(TASK INSTRUCTIONS) Look through the records and copy each line with the string "stone" in it.

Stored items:
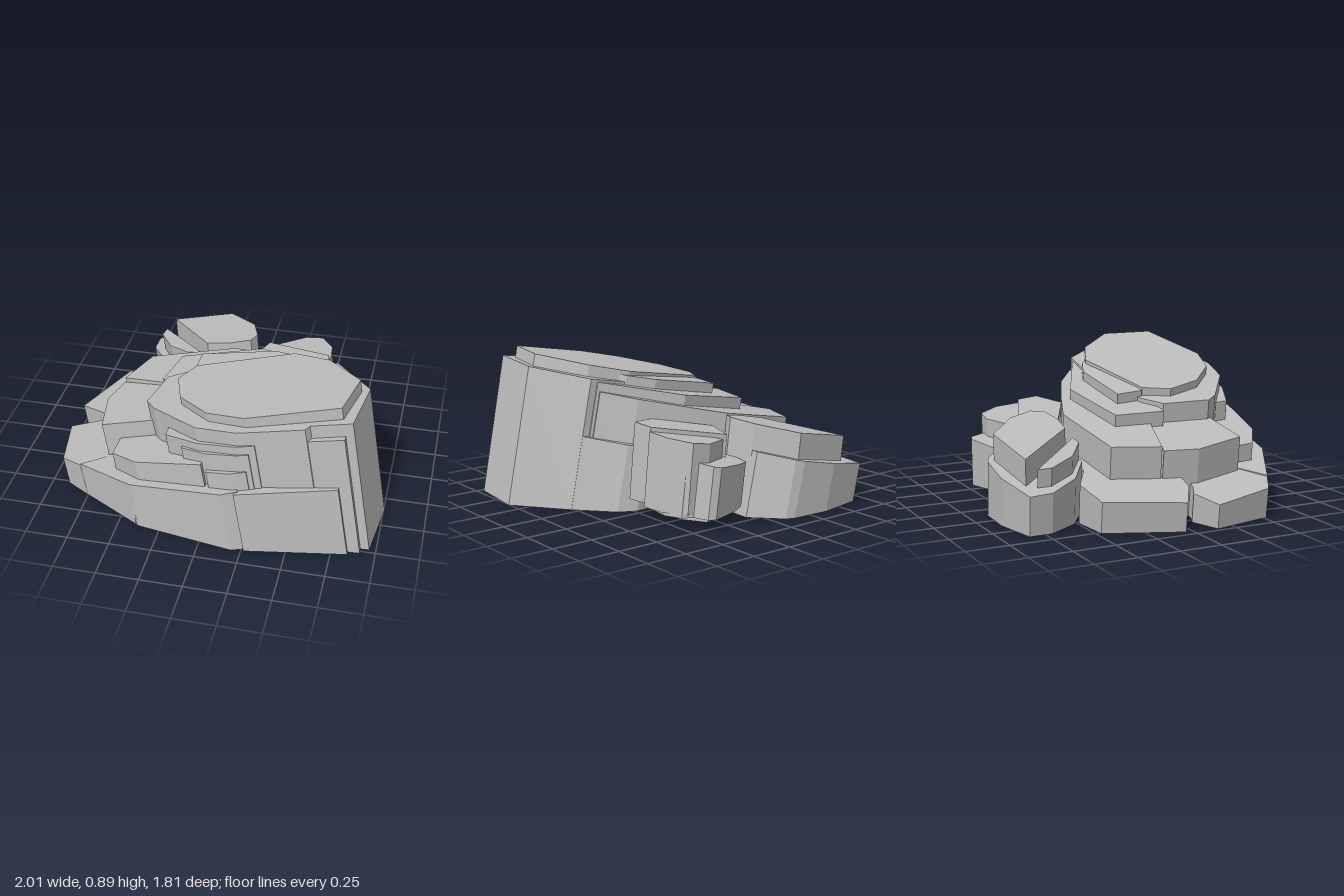
import * as THREE from 'three';

const stone = new THREE.MeshStandardMaterial({ color: 0xbcbcbc, side: THREE.DoubleSide });
stone.name = 'grey stone';

// The strata lean: every slab drifts towards +x (and slightly +z) as it goes down,
// and every top surface rises gently towards the front.
const LEAN_X = 0.17, LEAN_Z = 0.045, SLOPE_Z = 0.06;

// A slab: top outline [x, z], top plane y = h + slope * x + SLOPE_Z * z, down to the floor.
// Slabs that reach the ground are left open underneath.
function slab(name, outline, h, slope, floor = 0, leanX = LEAN_X) {
  const shape = new THREE.Shape(outline.map(([x, z]) => new THREE.Vector2(x, -z)));
  const solid = new THREE.ExtrudeGeometry(shape, { depth: 1, bevelEnabled: false });
  solid.rotateX(-Math.PI / 2);
  const bottomFloats = floor === 0 ? (outline.length - 2) * 9 : 0;
  const geo = new THREE.BufferGeometry();
  geo.setAttribute('position', new THREE.BufferAttribute(solid.attributes.position.array.slice(bottomFloats), 3));
  const p = geo.attributes.position;
  for (let i = 0; i < p.count; i++) {
    const x = p.getX(i), z = p.getZ(i), top = h + slope * x + SLOPE_Z * z;
    if (p.getY(i) > 0.5) p.setXYZ(i, x, top, z);
    else p.setXYZ(i, x + leanX * (top - floor), floor, z + LEAN_Z * (top - floor));
  }
  geo.computeVertexNormals();
  const mesh = new THREE.Mesh(geo, stone);
  mesh.name = name;
  return mesh;
}

function cluster(name, slabs) {
  const g = new THREE.Group();
  g.name = name;
  slabs.forEach(s => g.add(slab(...s)));
  return g;
}

// Crossing ribs below the ceiling of the underside, cut to its convex outline
function ribs(outline, height, spacing) {
  const g = new THREE.Group();
  g.name = 'undersideRibs';
  for (const side of [-1, 1]) {
    for (let c = -2; c <= 2; c += spacing) {
      const hits = [];
      outline.forEach(([x0, z0], i) => {
        const [x1, z1] = outline[(i + 1) % outline.length];
        const d0 = x0 + side * z0 - c, d1 = x1 + side * z1 - c;
        if (d0 * d1 < 0) {
          const t = d0 / (d0 - d1);
          hits.push(new THREE.Vector2(x0 + t * (x1 - x0), z0 + t * (z1 - z0)));
        }
      });
      if (hits.length !== 2) continue;
      const [a, b] = hits;
      const rib = new THREE.Mesh(new THREE.BoxGeometry(a.distanceTo(b), height, 0.015), stone);
      rib.name = 'rib';
      rib.position.set((a.x + b.x) / 2, height / 2, (a.y + b.y) / 2);
      rib.rotation.y = -Math.atan2(b.y - a.y, b.x - a.x);
      g.add(rib);
    }
  }
  return g;
}

export function createModel() {
  const model = new THREE.Group();
  model.name = 'layeredRock';

  // Tall central mass with its stacked upper layers
  model.add(cluster('mainRock', [
    ['topCap', [[-0.19, 0.09], [0.38, -0.01], [0.6, 0.09], [0.81, 0.34], [0.75, 0.64], [0.23, 0.72], [0, 0.65], [-0.2, 0.46],
      [-0.27, 0.24]], 0.712, 0.19, 0.5],
    ['upperBlock', [[-0.36, 0.14], [-0.22, 0.06], [0.36, -0.02], [0.64, 0.01], [0.866, 0.32], [0.82, 0.69],
      [0.59, 0.71], [0.57, 0.75], [0.2, 0.78], [-0.05, 0.72], [-0.35, 0.5], [-0.41, 0.42]], 0.658, 0.165],
    ['upperBackStep', [[-0.2, 0.08], [-0.2, -0.08], [0.25, -0.09], [0.41, -0.02], [0.5, 0.1]], 0.695, 0.17],
    ['middleBackStep', [[-0.4, 0.12], [-0.35, -0.17], [-0.03, -0.21], [0.14, -0.23], [0.42, -0.09], [0.6, 0.0], [0.6, 0.2]], 0.635, 0.18],
    ['lowerBackStep', [[-0.59, -0.32], [-0.06, -0.37], [0.14, -0.29], [0.43, -0.16], [0.6, -0.02], [0.5, 0.2], [-0.36, 0.05],
      [-0.69, -0.05]], 0.57, 0.2],
    ['rightBackFoot', [[0.3, -0.22], [0.42, -0.23], [0.52, -0.18], [0.7, 0.03], [0.6, 0.3], [0.2, 0.1]], 0.325, 0.15],
    ['leftShoulder', [[-0.69, -0.04], [-0.36, 0.05], [-0.2, 0.2], [-0.2, 0.44], [-0.41, 0.45], [-0.68, 0.47], [-0.74, 0.16]], 0.555, 0.215],
  ]));

  // Thin steps stacked against the front
  model.add(cluster('frontSteps', [
    ['frontStepHigh', [[-0.24, 0.5], [-0.24, 0.65], [-0.03, 0.75], [0.2, 0.795], [0.3, 0.785], [0.3, 0.5]], 0.57, 0.18],
    ['frontStepMiddle', [[-0.13, 0.6], [-0.13, 0.72], [0.03, 0.785], [0.2, 0.805], [0.27, 0.8], [0.27, 0.6]], 0.52, 0.17],
    ['frontStepLeft', [[-0.57, 0.47], [-0.57, 0.63], [-0.4, 0.74], [0, 0.8], [0, 0.5], [-0.38, 0.44]], 0.455, 0.225],
    ['frontStepSmall', [[0.03, 0.7], [0.03, 0.81], [0.16, 0.83], [0.26, 0.815], [0.26, 0.7]], 0.41, 0.18],
    ['frontApron', [[-0.79, 0.59], [-0.57, 0.46], [0.1, 0.4], [0.22, 0.85], [0.13, 0.885], [-0.42, 0.8]], 0.305, 0.155],
    ['frontPanel', [[0.2, 0.6], [0.2, 0.876], [0.77, 0.775], [0.77, 0.6]], 0.31, 0.105],
    ['frontWall', [[-0.05, 0.5], [-0.05, 0.715], [0.2, 0.775], [0.785, 0.735], [0.785, 0.5]], 0.575, 0.17],
  ]));

  // Low slabs spreading out on the right-hand flank
  model.add(cluster('flankSlabs', [
    ['flankFront', [[-1, 0.14], [-0.82, 0.08], [-0.74, 0.12], [-0.4, 0.2], [-0.5, 0.5], [-0.79, 0.59], [-0.925, 0.51]], 0.32, 0.185],
    ['flankBack', [[-0.98, -0.05], [-0.8, -0.48], [-0.56, -0.5], [-0.4, -0.4], [0.05, -0.38], [0.05, -0.25], [-0.4, -0.2],
      [-0.5, 0.1], [-0.8, 0.06]], 0.372, 0.2],
  ]));

  // Separate boulder at the back right
  model.add(cluster('backBoulder', [
    ['boulderCap', [[-0.57, -0.83], [-0.19, -0.865], [0, -0.68], [0.05, -0.53], [0.02, -0.46], [-0.12, -0.435], [-0.26, -0.45]],
      0.575, 0.2, 0.07, 0.08],
    ['boulderChip', [[-0.62, -0.78], [-0.3, -0.42], [-0.38, -0.42], [-0.53, -0.53], [-0.63, -0.7]], 0.53, 0.2, 0.05],
    ['boulderBase', [[-0.69, -0.855], [-0.42, -0.91], [-0.19, -0.9], [-0.14, -0.88], [0.01, -0.72], [0, -0.5], [-0.1, -0.42], [-0.38, -0.4],
      [-0.57, -0.53], [-0.69, -0.72]], 0.42, 0.2],
  ]));

  // Separate boulder at the back left, lifted a little off the ground
  model.add(cluster('sideBoulder', [
    ['sideCap', [[0.12, -0.585], [0.53, -0.41], [0.545, -0.28], [0.36, -0.19], [0.04, -0.36]], 0.49, 0.14, 0.1, 0.06],
    ['sideMiddle', [[0.16, -0.6], [0.34, -0.7], [0.45, -0.69], [0.53, -0.56], [0.54, -0.41], [0.3, -0.4]], 0.465, 0.14, 0.08, 0.06],
    ['sideBase', [[0.06, -0.68], [0.16, -0.74], [0.34, -0.8], [0.38, -0.78], [0.41, -0.69], [0.47, -0.66], [0.51, -0.56], [0.48, -0.36],
      [0.3, -0.27], [0.02, -0.38]], 0.355, 0.14, 0.06, 0.09],
    ['sideFoot', [[0.14, -0.62], [0.34, -0.7], [0.42, -0.56], [0.4, -0.36], [0.2, -0.34]], 0.2, 0.1, 0.02, 0.06],
  ]));

  // Shallow recessed underside
  const under = [[-0.72, 0.57], [-0.4, 0.8], [0.17, 0.87], [0.83, 0.75], [0.93, 0.7], [0.97, 0.36], [0.75, 0.08], [0.54, -0.14],
    [0.44, -0.19], [0, -0.28], [-0.48, -0.26], [-0.62, 0], [-0.68, 0.2]];
  model.add(slab('undersideCeiling', under, 0.12, 0, 0.07, 0), ribs(under, 0.07, 0.2));

  return model;
}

(EXERCISE RESULT)
const stone = new THREE.MeshStandardMaterial({ color: 0xbcbcbc, side: THREE.DoubleSide });
stone.name = 'grey stone';
  const mesh = new THREE.Mesh(geo, stone);
      const rib = new THREE.Mesh(new THREE.BoxGeometry(a.distanceTo(b), height, 0.015), stone);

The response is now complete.